Rendered images with source text:
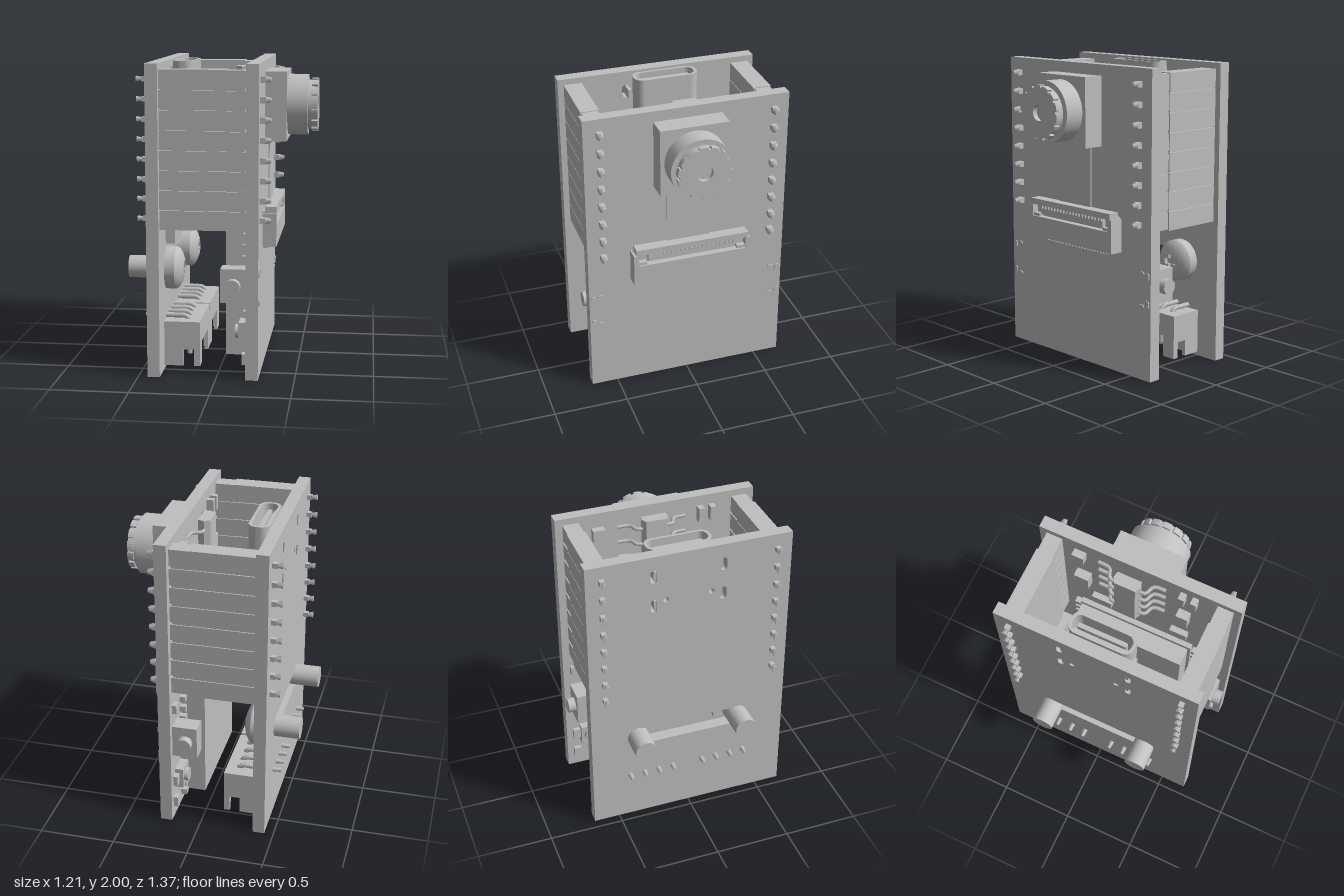
import * as THREE from 'three';
import { mergeVertices, toCreasedNormals } from 'three/addons/utils/BufferGeometryUtils.js';

export function createModel() {
  const model = new THREE.Group();
  model.name = 'circuitBoardStack';
  const grey = new THREE.MeshStandardMaterial({ color: 0xbfbfbf });
  grey.name = 'plain grey';

  const add = (name, geo, x = 0, y = 0, z = 0) => {
    const m = new THREE.Mesh(geo, grey);
    m.name = name;
    m.position.set(x, y, z);
    model.add(m);
    return m;
  };
  // Box given by its limits
  const box = (name, x0, x1, y0, y1, z0, z1) =>
    add(name, new THREE.BoxGeometry(x1 - x0, y1 - y0, z1 - z0), (x0 + x1) / 2, (y0 + y1) / 2, (z0 + z1) / 2);
  // Cylinder along x, radius r0 at x0 and r1 at x1
  const rodX = (name, x0, x1, r0, r1, y, z, seg = 40, turn = 0) => {
    const g = new THREE.CylinderGeometry(r1, r0, x1 - x0, seg);
    g.rotateY(turn).rotateZ(-Math.PI / 2);
    return add(name, g, (x0 + x1) / 2, y, z);
  };
  // Outline in (z, y), extruded from x0 to x1
  const plateX = (name, shape, x0, x1, curveSegments = 16) => {
    const g = new THREE.ExtrudeGeometry(shape, { depth: x1 - x0, bevelEnabled: false, curveSegments });
    g.rotateY(-Math.PI / 2);
    return add(name, g, x1, 0, 0);
  };
  // Rounded rectangle path centred on (cx, cy)
  const rounded = (P, cx, cy, w, h, r) => {
    const p = new P(), a = w / 2 - r, b = h / 2 - r;
    p.absarc(cx + a, cy + b, r, 0, Math.PI / 2);
    p.absarc(cx - a, cy + b, r, Math.PI / 2, Math.PI);
    p.absarc(cx - a, cy - b, r, Math.PI, Math.PI * 1.5);
    p.absarc(cx + a, cy - b, r, Math.PI * 1.5, Math.PI * 2);
    p.closePath();
    return p;
  };
  const rect = (w, y0, y1) => new THREE.Shape([
    new THREE.Vector2(-w, y0), new THREE.Vector2(w, y0), new THREE.Vector2(w, y1), new THREE.Vector2(-w, y1)]);

  // Two boards; the power board has a strap slot and socket holes
  const power = rect(0.675, 0, 2);
  power.holes.push(rounded(THREE.Path, 0, 0.65, 0.8, 0.13, 0.03));
  for (const s of [-1, 1]) {
    for (const y of [1.86, 1.65]) power.holes.push(rounded(THREE.Path, -0.01 + s * 0.23, y, 0.04, 0.09, 0.019));
    power.holes.push(rounded(THREE.Path, -0.01 + s * 0.15, 1.68, 0.036, 0.036, 0.017));
  }
  plateX('powerBoard', power, -0.44, -0.36);
  plateX('mainBoard', rect(0.678, 0, 2), 0.19, 0.27);

  // Stacked header strips and their pins
  for (const s of [-1, 1]) {
    const zc = s * 0.575;
    for (let i = 0; i < 8; i++) {
      const y = 1.9 - i * 0.1264;
      box('headerSocket', -0.36, 0.065, y - 0.061, y + 0.061, zc - 0.06, zc + 0.06);
      box('headerBase', 0.065, 0.19, y - 0.052, y + 0.056, zc - 0.053, zc + 0.053);
      box('headerPin', 0.27, 0.305, y - 0.019, y + 0.019, zc - 0.019, zc + 0.019);
      rodX('headerPinTip', 0.305, 0.34, 0.027, 0.017, y, zc, 4, Math.PI / 4);
      box('headerTail', -0.475, -0.44, y - 0.016, y + 0.016, zc - 0.016, zc + 0.016);
      rodX('headerTailTip', -0.508, -0.475, 0.023, 0.014, y, zc, 4, Math.PI / 4);
    }
    box('headerSpine', -0.35, 0.18, 0.96, 1.95, zc - 0.045, zc + 0.045);
  }

  // Camera: block, barrel, notched focus ring with a centre hole
  box('cameraBlock', 0.27, 0.41, 1.476, 1.928, -0.227, 0.227);
  rodX('lensBarrel', 0.41, 0.54, 0.2, 0.2, 1.7, 0, 64);
  rodX('lensNeck', 0.54, 0.572, 0.163, 0.163, 1.7, 0, 48);
  const ring = new THREE.Shape(), teeth = 14;
  for (let i = 0; i < teeth; i++) {
    const a = (i / teeth) * Math.PI * 2, d = (Math.PI * 2) / teeth;
    for (const [f, r] of [[0, 0.176], [0.25, 0.177], [0.5, 0.177], [0.72, 0.176], [0.74, 0.163], [0.98, 0.163]]) {
      const x = Math.cos(a + f * d) * r, y = 1.7 + Math.sin(a + f * d) * r;
      if (i === 0 && f === 0) ring.moveTo(x, y); else ring.lineTo(x, y);
    }
  }
  ring.closePath();
  ring.holes.push(new THREE.Path().absarc(0, 1.7, 0.052, 0, Math.PI * 2, true));
  plateX('focusRing', ring, 0.565, 0.605, 24);
  box('ribbonCable', 0.287, 0.295, 1.05, 1.48, -0.15, 0.15);

  // Ribbon connector with open slot, contacts and solder legs
  const cz = -0.01;
  box('connectorBody', 0.27, 0.36, 0.81, 0.95, cz - 0.402, cz + 0.402);
  box('connectorBack', 0.27, 0.315, 0.95, 1.04, cz - 0.39, cz + 0.39);
  box('connectorLatch', 0.285, 0.36, 1.03, 1.07, cz - 0.385, cz + 0.385);
  for (const s of [-1, 1]) {
    box('connectorEnd', 0.27, 0.36, 0.95, 1.03, cz + s * 0.385 - 0.017, cz + s * 0.385 + 0.017);
    box('connectorLug', 0.315, 0.35, 0.95, 0.97, cz + s * 0.34 - 0.028, cz + s * 0.34 + 0.028);
  }
  box('connectorTongue', 0.315, 0.34, 0.965, 1.01, cz - 0.3, cz + 0.3);
  for (let i = 0; i < 20; i++) {
    const z = cz + (i - 9.5) * 0.0305;
    box('connectorContact', 0.315, 0.35, 1.005, 1.03, z - 0.008, z + 0.008);
    box('connectorLeg', 0.27, 0.3, 0.78, 0.82, z - 0.005, z + 0.005);
  }

  // Side push buttons with tabs through the board
  for (const s of [-1, 1]) {
    box('buttonBody', 0.025, 0.19, 0.49, 0.71, s * 0.575 - 0.06, s * 0.575 + 0.06);
    const cap = new THREE.CylinderGeometry(0.05, 0.05, 0.06, 32);
    cap.rotateX(Math.PI / 2);
    add('buttonCap', cap, 0.105, 0.6, s * 0.655);
    for (const [y, z, w, h] of [[0.69, 0.65, 0.03, 0.05], [0.505, 0.65, 0.03, 0.05], [0.705, 0.6, 0.042, 0.025], [0.49, 0.6, 0.042, 0.025]])
      plateX('buttonTab', rounded(THREE.Shape, s * z, y, w, h, 0.012), 0.26, 0.278, 6);
  }

  // Radio module with edge contacts
  box('moduleBoard', 0.155, 0.19, 0.06, 1.15, -0.41, 0.4);
  box('moduleCover', 0.032, 0.155, 0.08, 1.12, -0.4, 0.38);
  for (const s of [-1, 1])
    for (let i = 0; i < 15; i++)
      box('moduleContact', 0.15, 0.19, 0.06 + i * 0.073, 0.1 + i * 0.073, s * 0.43 - 0.022, s * 0.43 + 0.022);

  // Gull-wing chip near the top of the main board
  const chip = new THREE.CylinderGeometry(0.01, 0.01, 0.01, 4);
  chip.dispose();
  const body = new THREE.Shape([[0.062, -0.11], [0.062, 0.03], [0.1, 0.05], [0.14, 0.04], [0.14, -0.12], [0.1, -0.13]]
    .map(([x, z]) => new THREE.Vector2(x, -z)));
  const chipGeo = new THREE.ExtrudeGeometry(body, { depth: 0.45, bevelEnabled: false });
  chipGeo.rotateX(-Math.PI / 2);
  add('chipBody', chipGeo, 0, 1.5, 0);
  for (const s of [-1, 1])
    for (let i = 0; i < 4; i++) {
      const path = new THREE.CatmullRomCurve3([[0.1, 0.08], [0.105, 0.12], [0.165, 0.15], [0.175, 0.23]]
        .map(([x, z]) => new THREE.Vector3(x, 1.555 + i * 0.11, -0.04 + s * z)));
      add('chipLeg', new THREE.TubeGeometry(path, 10, 0.013, 6));
    }

  // Small parts on the inside of the main board
  for (const [y, z, h, w, d] of [[1.88, 0.3, 0.1, 0.04, 0.05], [1.88, 0.38, 0.1, 0.04, 0.05], [1.86, -0.4, 0.08, 0.08, 0.05],
    [1.6, 0.32, 0.14, 0.08, 0.06], [1.55, -0.38, 0.14, 0.1, 0.06], [1.3, 0.3, 0.08, 0.12, 0.04], [1.3, -0.25, 0.08, 0.14, 0.04],
    [0.835, -0.6, 0.06, 0.06, 0.03], [0.285, -0.61, 0.07, 0.05, 0.03], [0.12, -0.61, 0.07, 0.05, 0.03], [0.12, 0.6, 0.07, 0.05, 0.03]])
    box('smallPart', 0.19 - d, 0.19, y - h / 2, y + h / 2, z - w / 2, z + w / 2);
  for (const s of [-1, 1]) {
    box('tinySwitch', 0.135, 0.19, 0.21, 0.35, s * 0.52 - 0.065, s * 0.52 + 0.065);
    rodX('tinySwitchCap', 0.11, 0.135, 0.045, 0.045, 0.28, s * 0.52, 24);
  }

  // Upright oval socket with a tongue
  const shell = rounded(THREE.Shape, -0.275, 0.025, 0.142, 0.43, 0.06);
  shell.holes.push(rounded(THREE.Path, -0.275, 0.025, 0.105, 0.39, 0.045));
  const shellGeo = new THREE.ExtrudeGeometry(shell, { depth: 0.39, bevelEnabled: false });
  shellGeo.rotateX(-Math.PI / 2);
  add('socketShell', shellGeo, 0, 1.6, 0);
  box('socketFloor', -0.335, -0.215, 1.6, 1.72, -0.22, 0.17);
  box('socketMount', -0.36, -0.3, 1.6, 1.95, -0.2, 0.15);
  const tongue = new THREE.ExtrudeGeometry(rounded(THREE.Shape, -0.275, 0.025, 0.03, 0.33, 0.0145), { depth: 0.28, bevelEnabled: false });
  tongue.rotateX(-Math.PI / 2);
  add('socketTongue', tongue, 0, 1.68, 0);
  for (const s of [-1, 1])
    for (const y of [1.86, 1.65])
      box('socketLeg', -0.43, -0.3, y - 0.03, y + 0.03, -0.01 + s * 0.215 - 0.012, -0.01 + s * 0.215 + 0.012);

  // Domed cross-head screws
  for (const zc of [-0.355, 0.345]) {
    rodX('screwShaft', -0.607, -0.36, 0.073, 0.073, 0.65, zc, 48);
    const pts = [[0, 0], [0.14, 0], [0.14, 0.065], [0.128, 0.082], [0.1, 0.1], [0.06, 0.114], [0.05, 0.116], [0.05, 0.09], [0, 0.09]];
    const head = toCreasedNormals(mergeVertices(new THREE.LatheGeometry(pts.map(([r, h]) => new THREE.Vector2(r, h)), 48)), 0.5);
    head.rotateZ(-Math.PI / 2);
    add('screwHead', head, -0.36, 0.65, zc);
    for (let i = 0; i < 4; i++) {
      const wedge = new THREE.BoxGeometry(0.03, 0.03, 0.03);
      wedge.translate(0, 0.034, 0.034).rotateX((i * Math.PI) / 2);
      add('screwCrossCorner', wedge, -0.262, 0.65, zc);
    }
  }
  box('smallSensor', -0.36, -0.3, 0.82, 0.95, 0.28, 0.4);

  // Right-angle plug sockets, open at the bottom, with bent pins
  for (const zc of [-0.265, 0.245]) {
    const z0 = zc - 0.245, z1 = zc + 0.245;
    box('plugTop', -0.36, -0.125, 0.24, 0.32, z0, z1);
    box('plugBackWall', -0.36, -0.335, 0.025, 0.24, z0, z1);
    for (const z of [z0, z1 - 0.025]) {
      box('plugSideWall', -0.335, -0.235, 0.025, 0.24, z, z + 0.025);
      box('plugSideBridge', -0.235, -0.165, 0.135, 0.24, z, z + 0.025);
      box('plugSidePost', -0.165, -0.125, 0.025, 0.24, z, z + 0.025);
    }
    for (const [a, b] of [[z0 + 0.025, z0 + 0.1], [z1 - 0.1, z1 - 0.025]])
      box('plugFrontWall', -0.15, -0.125, 0.025, 0.24, a, b);
    box('plugFrontLip', -0.15, -0.125, 0.17, 0.24, z0 + 0.1, z1 - 0.1);
    for (let i = 0; i < 4; i++) {
      const z = zc + (i - 1.5) * 0.1;
      const path = new THREE.CatmullRomCurve3([[-0.44, 0.34], [-0.3, 0.34], [-0.235, 0.338], [-0.207, 0.315], [-0.205, 0.28], [-0.205, 0.085]]
        .map(([x, y]) => new THREE.Vector3(x, y, z)));
      add('plugPin', new THREE.TubeGeometry(path, 24, 0.017, 8));
      rodX('plugPinTail', -0.495, -0.43, 0.012, 0.018, 0.34, z, 8);
    }
  }
  return model;
}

WHAT YOU ARE ASKED TO DO. There is a line with "if (i === 0 && f" and a line with "box('ribbonCable', 0.287, 0.295, 1.05, 1.48, -0.15, 0.15);" above. Copy exactly those two lines and all lines between them, with nothing else.

SOLUTION.
      if (i === 0 && f === 0) ring.moveTo(x, y); else ring.lineTo(x, y);
    }
  }
  ring.closePath();
  ring.holes.push(new THREE.Path().absarc(0, 1.7, 0.052, 0, Math.PI * 2, true));
  plateX('focusRing', ring, 0.565, 0.605, 24);
  box('ribbonCable', 0.287, 0.295, 1.05, 1.48, -0.15, 0.15);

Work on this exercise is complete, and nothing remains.